[Extracted records]

====

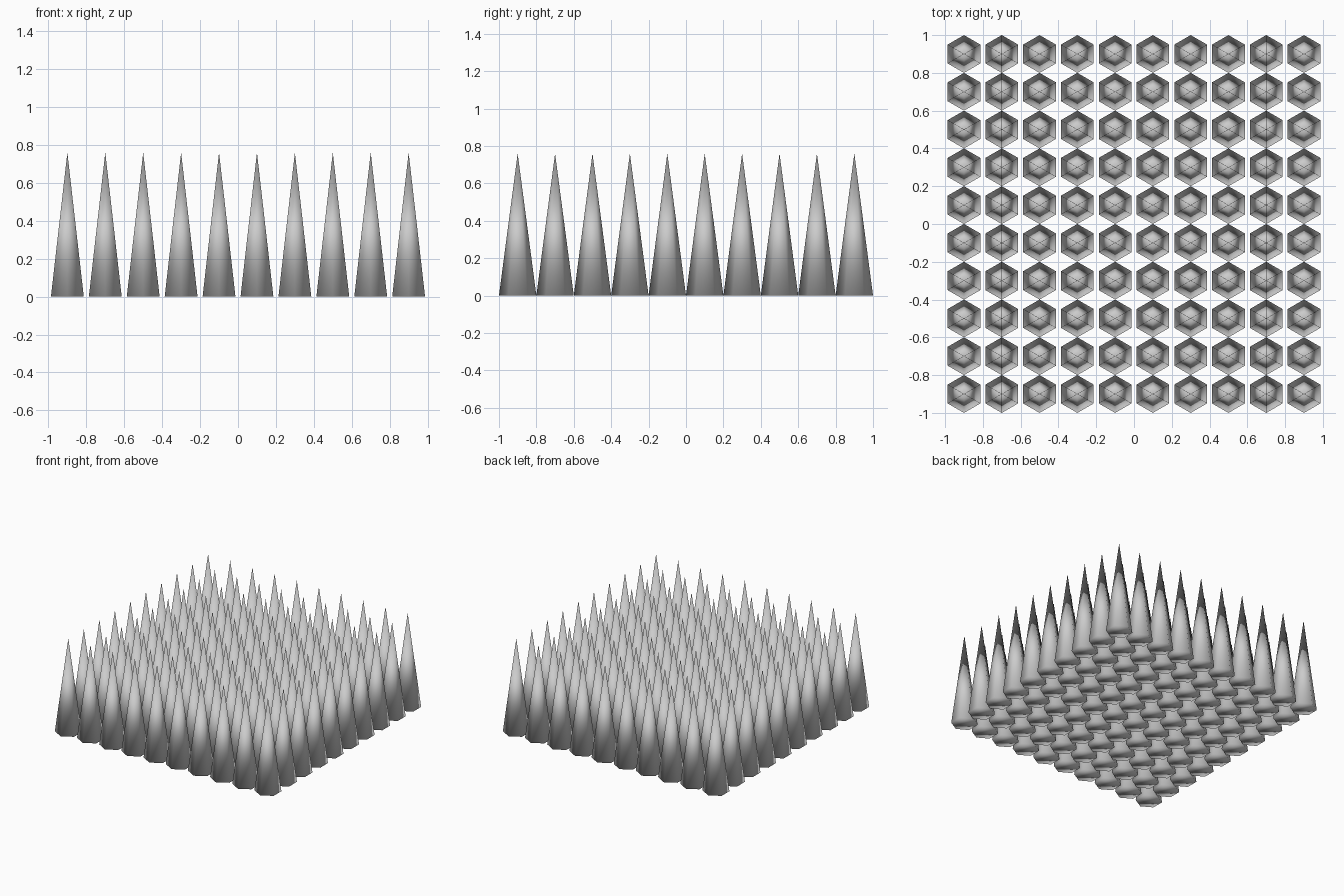
import bpy, bmesh
from mathutils import Matrix

if "Cube" in bpy.data.objects:
    bpy.data.objects.remove(bpy.data.objects["Cube"])

COUNT, PITCH, RADIUS, HEIGHT = 10, 0.2, 0.1, 0.76

# One six-sided spike mesh, closed at the base
mesh = bpy.data.meshes.new("spike")
bm = bmesh.new()
bmesh.ops.create_cone(bm, cap_ends=True, segments=6, radius1=RADIUS,
                      radius2=0, depth=HEIGHT,
                      matrix=Matrix.Translation((0, 0, HEIGHT / 2)))
bmesh.ops.remove_doubles(bm, verts=bm.verts, dist=1e-5)
# Corners of the hexagon point along y
if max(v.co.y for v in bm.verts) < RADIUS * 0.99:
    bmesh.ops.rotate(bm, verts=bm.verts, matrix=Matrix.Rotation(0.5235988, 3, 'Z'))
bmesh.ops.recalc_face_normals(bm, faces=bm.faces)
for f in bm.faces:
    f.smooth = True
bm.to_mesh(mesh)
bm.free()

# Square grid of spikes
start = -PITCH * (COUNT - 1) / 2
for row in range(COUNT):
    for col in range(COUNT):
        spike = bpy.data.objects.new(f"spike_{row}_{col}", mesh)
        spike.location = (start + col * PITCH, start + row * PITCH, 0)
        bpy.context.collection.objects.link(spike)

====

■ **Instructions to follow**
From the first line to the last, output the data exactly, without the pictures.

■ **Final answer**
import bpy, bmesh
from mathutils import Matrix

if "Cube" in bpy.data.objects:
    bpy.data.objects.remove(bpy.data.objects["Cube"])

COUNT, PITCH, RADIUS, HEIGHT = 10, 0.2, 0.1, 0.76

# One six-sided spike mesh, closed at the base
mesh = bpy.data.meshes.new("spike")
bm = bmesh.new()
bmesh.ops.create_cone(bm, cap_ends=True, segments=6, radius1=RADIUS,
                      radius2=0, depth=HEIGHT,
                      matrix=Matrix.Translation((0, 0, HEIGHT / 2)))
bmesh.ops.remove_doubles(bm, verts=bm.verts, dist=1e-5)
# Corners of the hexagon point along y
if max(v.co.y for v in bm.verts) < RADIUS * 0.99:
    bmesh.ops.rotate(bm, verts=bm.verts, matrix=Matrix.Rotation(0.5235988, 3, 'Z'))
bmesh.ops.recalc_face_normals(bm, faces=bm.faces)
for f in bm.faces:
    f.smooth = True
bm.to_mesh(mesh)
bm.free()

# Square grid of spikes
start = -PITCH * (COUNT - 1) / 2
for row in range(COUNT):
    for col in range(COUNT):
        spike = bpy.data.objects.new(f"spike_{row}_{col}", mesh)
        spike.location = (start + col * PITCH, start + row * PITCH, 0)
        bpy.context.collection.objects.link(spike)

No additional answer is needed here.